Located north of the I-696 corridor, west of Telegraph Road in Southfield, Michigan stands a charming Korean plaza. New Seoul Plaza is home to DAEBAK Korean Barbeque and Myomee Coffee & Dessert Café. The success of these restaurants has created over 75 new local jobs as well as a steady demand for a high-end grocery marketplace that specializes in international Asian foods and goods. In response, the owners of the plaza are expanding their existing business plan by establishing a new Asian-inspired marketplace to accommodate consumer demands. The development of this new establishment, called the New Seoul Market, is currently underway, with an estimated opening slated for the fall of 2022.
The city of Southfield has identified the underdeveloped Northwestern Service Drive as a high-impact corridor that provides a unique opportunity to connect a high-density commercial retail area along Telegraph Road to the City’s municipal core. The new market, which is being developed at 27522 Northwestern Highway, is directly east of New Seoul Plaza, and is currently occupied by a vacant commercial building that was deemed “functionally obsolete” by a Michigan Master Assessing Officer in March 2021. Prior to its development, the land was used for agricultural purposes between 1937 and 1963. From 1963 to 1974, the property was likely used to stockpile soils that were associated with construction of the Interstate 696 corridor, as well as other regional redevelopment activities.

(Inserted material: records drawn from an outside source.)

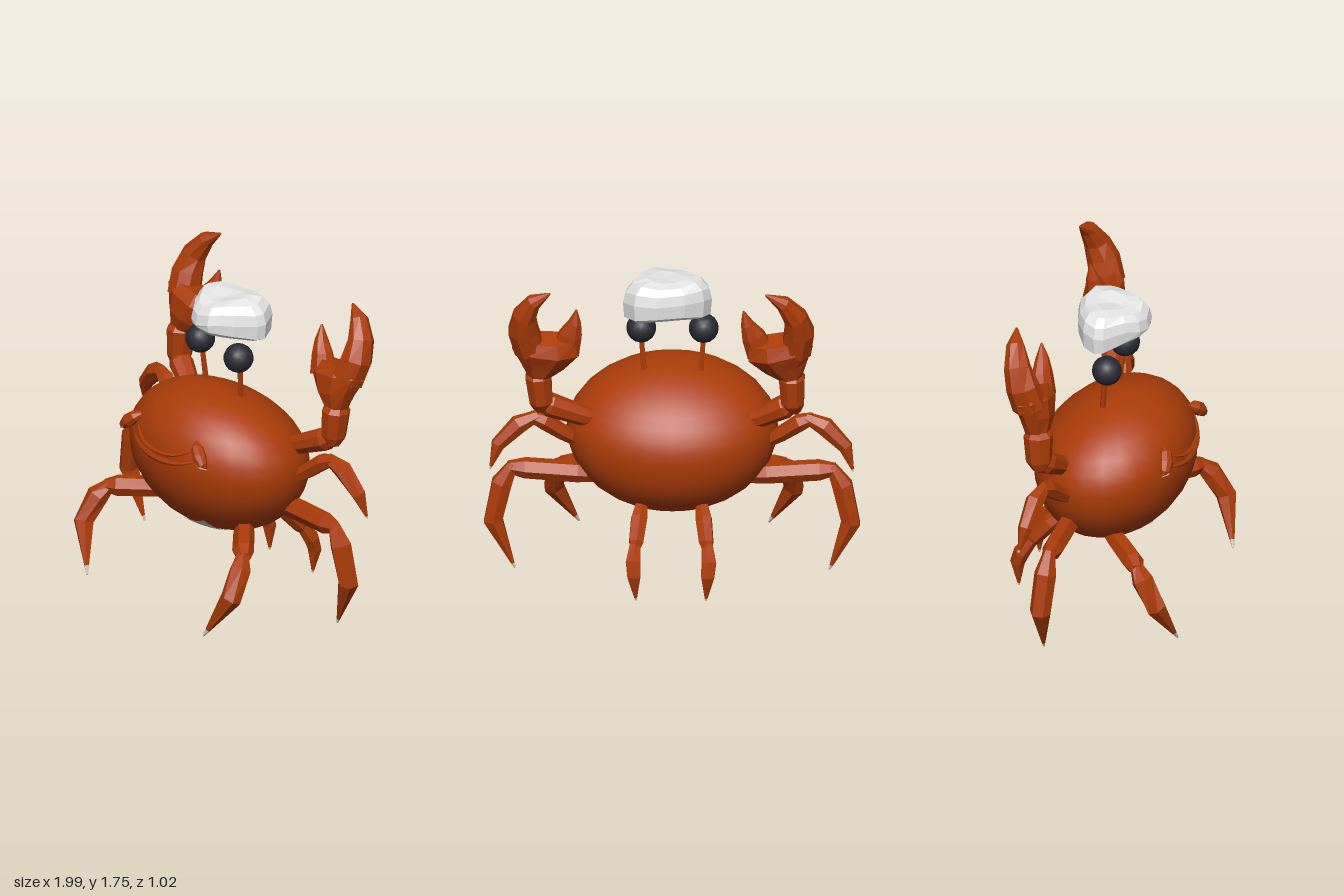
import * as THREE from 'three';
import { mergeVertices } from 'three/addons/utils/BufferGeometryUtils.js';

const mat = (name, color) => Object.assign(new THREE.MeshStandardMaterial({ color }), { name });

export function createModel() {
  const shell = mat('rust shell', 0xac3c08);
  const grey = mat('pale belly', 0xd4c8bc);
  const dark = mat('dark eye', 0x2a2a34);
  const white = mat('off white', 0xf2f2f2);
  const model = new THREE.Group();
  model.name = 'crab';

  const add = (name, geometry, material) => {
    const mesh = new THREE.Mesh(geometry, material);
    mesh.name = name;
    model.add(mesh);
    return mesh;
  };

  // Joins rings of points into a closed, faceted skin
  function skin(rings, start, end) {
    const n = rings[0].length, pos = [];
    const tri = (...pts) => pts.forEach(p => pos.push(p.x, p.y, p.z));
    for (let j = 0; j < n; j++) {
      const k = (j + 1) % n;
      tri(start, rings[0][k], rings[0][j]);
      for (let i = 0; i < rings.length - 1; i++) {
        const a = rings[i], b = rings[i + 1];
        tri(a[j], a[k], b[k]);
        tri(a[j], b[k], b[j]);
      }
      tri(end, rings.at(-1)[j], rings.at(-1)[k]);
    }
    const g = new THREE.BufferGeometry();
    g.setAttribute('position', new THREE.Float32BufferAttribute(pos, 3));
    g.computeVertexNormals();
    return g;
  }

  // Limb through stations [x, y, z, half width, half depth]
  function loft(stations, sides = 6) {
    const c = stations.map(s => new THREE.Vector3(s[0], s[1], s[2]));
    const rings = stations.map((s, i) => {
      const t = c[Math.min(i + 1, c.length - 1)].clone().sub(c[Math.max(i - 1, 0)]).normalize();
      const v = new THREE.Vector3(0, 0, 1).addScaledVector(t, -t.z).normalize();
      const u = v.clone().cross(t);
      return Array.from({ length: sides }, (_, j) => {
        const a = (j + 0.5) / sides * Math.PI * 2;
        return c[i].clone().addScaledVector(u, Math.cos(a) * s[3])
          .addScaledVector(v, Math.sin(a) * (s[4] ?? s[3]));
      });
    });
    return skin(rings, c[0], c.at(-1));
  }

  // Body: egg with a shallower top half whose brow rises toward the front
  const RX = 0.56, FRONT = 0.435, BACK = 0.41, TOP = 0.36, LOW = 0.44, CY = 0.805, TILT = 0.09;
  const lean = (h, z) => TILT * z * (1 + Math.max(0, h));
  let bodyGeo = new THREE.SphereGeometry(1, 28, 18);
  bodyGeo.deleteAttribute('uv');
  bodyGeo.deleteAttribute('normal');
  bodyGeo = mergeVertices(bodyGeo, 1e-4);
  const bp = bodyGeo.attributes.position;
  for (let i = 0; i < bp.count; i++) {
    const z = bp.getZ(i) * (bp.getZ(i) > 0 ? FRONT : BACK), h = bp.getY(i);
    bp.setXYZ(i, bp.getX(i) * RX, CY + h * (h > 0 ? TOP : LOW) + lean(h, z), z);
  }
  bodyGeo.computeVertexNormals();
  add('body', bodyGeo, shell);

  // Depth of the front surface at x, y
  const frontZ = (x, y) => {
    let z = 0.3, h = 0;
    for (let i = 0; i < 10; i++) {
      const rise = y - CY - lean(h, z);
      h = rise / (rise > 0 ? TOP : LOW);
      z = FRONT * Math.sqrt(Math.max(0, 1 - (x / RX) ** 2 - h * h));
    }
    return z;
  };

  // Belly patch: thin plate following the underside
  const belly = new THREE.PlaneGeometry(0.4, 0.32, 10, 10).rotateX(Math.PI / 2);
  const pp = belly.attributes.position;
  for (let i = 0; i < pp.count; i++) {
    const z0 = pp.getZ(i);
    const x = pp.getX(i) * (1 - 14 * Math.min(0, z0 + 0.04) ** 2);
    const z = z0 + 0.095 + 0.35 * x * x;
    const y = CY + TILT * z - LOW * Math.sqrt(1 - (x / RX) ** 2 - (z / (z > 0 ? FRONT : BACK)) ** 2) - 0.004;
    pp.setXYZ(i, x, y, z);
  }
  belly.computeVertexNormals();
  add('bellyPatch', belly, grey);

  // Lips: two low curved ridges across the face
  const lip = (name, half, yMid, rise, r) => {
    const stations = [];
    for (let i = 0; i <= 12; i++) {
      const s = i / 6 - 1, x = s * half, y = yMid + rise * Math.abs(s) ** 2.5;
      stations.push([x, y, frontZ(x, y) - 0.003, r * (1.1 - s * s), 0.014 * (1.1 - s * s)]);
    }
    add(name, loft(stations), shell);
  };
  lip('upperLip', 0.26, 0.895, 0.08, 0.01);
  lip('lowerLip', 0.29, 0.855, 0.065, 0.016);

  // Floating pale lump: outline rings stacked from below, sagging at both ends
  const outline = [[-0.21, -0.05], [-0.2, 0], [-0.11, 0.1], [-0.05, 0.16], [0.02, 0.185], [0.11, 0.175],
    [0.16, 0.12], [0.2, 0.06], [0.255, -0.05], [0.26, -0.1], [0.2, -0.19], [0.08, -0.22], [-0.07, -0.18], [-0.17, -0.12]];
  const lumpPoint = (k, y, [ox, oz]) => {
    const x = 0.03 + (ox - 0.03) * k, z = -0.02 + (oz + 0.02) * k;
    const bend = y < 1.54 ? 0.07 * z + 0.018 - 0.9 * (x - 0.03) ** 2
      : -0.04 * z + 0.014 * k * Math.cos((x - 0.14) * 24);
    return new THREE.Vector3(x, y + bend, z);
  };
  const lumpRings = [[0.5, 1.52], [0.84, 1.495], [0.97, 1.52], [1, 1.58], [0.94, 1.635], [0.78, 1.672], [0.45, 1.685]]
    .map(([k, y]) => outline.map(p => lumpPoint(k, y, p)));
  add('paleLump', skin(lumpRings, new THREE.Vector3(0.03, 1.545, -0.02),
    new THREE.Vector3(0.03, 1.675, -0.02)), white);

  // Legs: thigh and shin stations for the left side
  const legs = {
    upperLeg: [
      [[0.47, 0.75, -0.09, 0.035], [0.58, 0.83, -0.13, 0.043], [0.68, 0.91, -0.16, 0.048], [0.75, 0.94, -0.17, 0.03]],
      [[0.71, 0.94, -0.165, 0.03], [0.81, 0.9, -0.19, 0.052], [0.92, 0.79, -0.21, 0.04], [0.96, 0.66, -0.235, 0.005]]],
    middleLeg: [
      [[0.38, 0.575, -0.1, 0.045], [0.5, 0.59, -0.11, 0.058], [0.78, 0.605, -0.1, 0.057], [0.86, 0.61, -0.1, 0.035]],
      [[0.84, 0.63, -0.1, 0.03], [0.9, 0.52, -0.105, 0.06], [0.945, 0.31, -0.12, 0.057], [0.83, 0.04, -0.135, 0.005]]],
    frontLeg: [
      [[0.28, 0.48, 0.05, 0.04], [0.38, 0.475, 0.14, 0.056], [0.54, 0.46, 0.27, 0.058], [0.6, 0.45, 0.31, 0.035]],
      [[0.57, 0.47, 0.29, 0.03], [0.615, 0.4, 0.345, 0.06], [0.635, 0.26, 0.425, 0.057], [0.5, 0.02, 0.505, 0.005]]],
    backLeg: [
      [[0.16, 0.46, -0.24, 0.035], [0.17, 0.41, -0.3, 0.048], [0.185, 0.31, -0.385, 0.043], [0.19, 0.27, -0.41, 0.025]],
      [[0.19, 0.31, -0.385, 0.03], [0.2, 0.22, -0.45, 0.045], [0.195, 0.15, -0.475, 0.04], [0.185, 0.01, -0.47, 0.005]]]
  };

  // Arm and claw stations for the left side
  const claw = {
    upperArm: [[0.38, 0.91, -0.13, 0.045], [0.47, 0.94, -0.16, 0.055], [0.6, 1.02, -0.2, 0.066], [0.65, 1.05, -0.21, 0.04]],
    forearm: [[0.645, 1.0, -0.21, 0.04], [0.64, 1.05, -0.22, 0.065, 0.07], [0.635, 1.2, -0.225, 0.074, 0.08], [0.635, 1.24, -0.23, 0.05]],
    palm: [[0.64, 1.2, -0.23, 0.055, 0.06], [0.605, 1.29, -0.24, 0.13, 0.088], [0.575, 1.38, -0.265, 0.19, 0.105], [0.565, 1.44, -0.28, 0.17, 0.07]],
    bigFinger: [[0.66, 1.38, -0.265, 0.085, 0.095], [0.675, 1.5, -0.3, 0.085, 0.09], [0.655, 1.6, -0.335, 0.066, 0.073], [0.59, 1.695, -0.365, 0.043, 0.05], [0.5, 1.75, -0.385, 0.006]],
    smallFinger: [[0.47, 1.36, -0.25, 0.08, 0.07], [0.43, 1.46, -0.265, 0.065, 0.055], [0.4, 1.53, -0.275, 0.037, 0.037], [0.38, 1.61, -0.285, 0.005]]
  };

  for (const [side, s] of [['left', 1], ['right', -1]]) {
    const mirror = stations => stations.map(([x, ...rest]) => [x * s, ...rest]);

    for (const [name, [thigh, shin]] of Object.entries(legs)) {
      add(`${side} ${name} thigh`, loft(mirror(thigh)), shell);
      // Shin stops short and a small pale tip finishes it
      const [knee, end] = shin.slice(-2);
      const cut = knee.map((v, i) => v + (end[i] - v) * (name === 'frontLeg' ? 0.83 : 0.9));
      add(`${side} ${name} shin`, loft(mirror([...shin.slice(0, -1), cut])), shell);
      add(`${side} ${name} tip`, loft(mirror([cut, end])), grey);
    }

    // The left claw is held a little wider than the right
    for (const [name, stations] of Object.entries(claw)) {
      const posed = stations.map(([x, y, ...rest]) =>
        [x + (s > 0 && y > 0.96 ? 0.05 + 0.13 * (y - 1.05) : 0), y, ...rest]);
      add(`${side} ${name}`, loft(mirror(posed), 8), shell);
    }

    // Eye on its stalk
    add(`${side} eyeStalk`, loft(mirror([[0.148, 1.1, -0.02, 0.017], [0.165, 1.34, 0, 0.014]])), shell);
    const eye = add(`${side} eye`, new THREE.IcosahedronGeometry(0.08, 2), dark);
    eye.position.set(0.165 * s, 1.375, 0.01);

    // Cheek bump at the corner of the mouth, with a pale fleck
    add(`${side} cheek`, loft(mirror([[0.235, 1.005, 0.345, 0.012], [0.265, 0.985, 0.365, 0.033],
      [0.305, 0.95, 0.38, 0.038], [0.34, 0.915, 0.385, 0.026], [0.355, 0.895, 0.375, 0.006]]), 8), shell);
    add(`${side} cheekFleck`, loft(mirror([[0.32, 0.915, 0.407, 0.003], [0.34, 0.908, 0.403, 0.01, 0.008],
      [0.36, 0.895, 0.375, 0.003]])), grey);
  }
  return model;
}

In 1986, the property was developed as a restaurant, most recently occupied by Copper Canyon Brewery, which went out of business in 2014 and has been vacant since.
PM Environmental performed a Phase I Environmental Site Assessment (ESA), which is the introductory phase of investigating if there is a potential for environmental risk or contamination on a property that would affect its value and whether additional investigation and testing is needed. The purpose is to gather sufficient information to develop an independent professional opinion about the environmental condition of the property and to identify actual or potential environmental contamination. The Phase I ESA revealed no evidence of recognized environmental conditions connected with the property, and therefore no further investigation was recommended. PM also completed a Pre-Renovation Asbestos Containing Materials (ACM) Survey which identified no ACM present within the building.
With a capital investment estimated at $3.6 million, the New Seoul Market project includes the rehabilitation of a vacant 9,440 square foot former brewery, the addition of 5,025 square feet of floor space, several facility upgrades, parking lot upgrades, outdoor seating space, and landscaping. To assist with the cost of converting a functionally obsolete building into a productive use, the City approved a Brownfield Plan that will support the developer by reimbursing brownfield eligible costs in the amount of $509,029, utilizing tax increment financing over the next 20 years. The development will create an estimated 100 temporary construction jobs and 51 full-time equivalent jobs. Once completed, the project will turn a brownfield back to a productive use, foster economic growth along one of the City’s targeted areas, and increase city tax revenues.
Stay tuned for part two of our case study on New Seoul Market.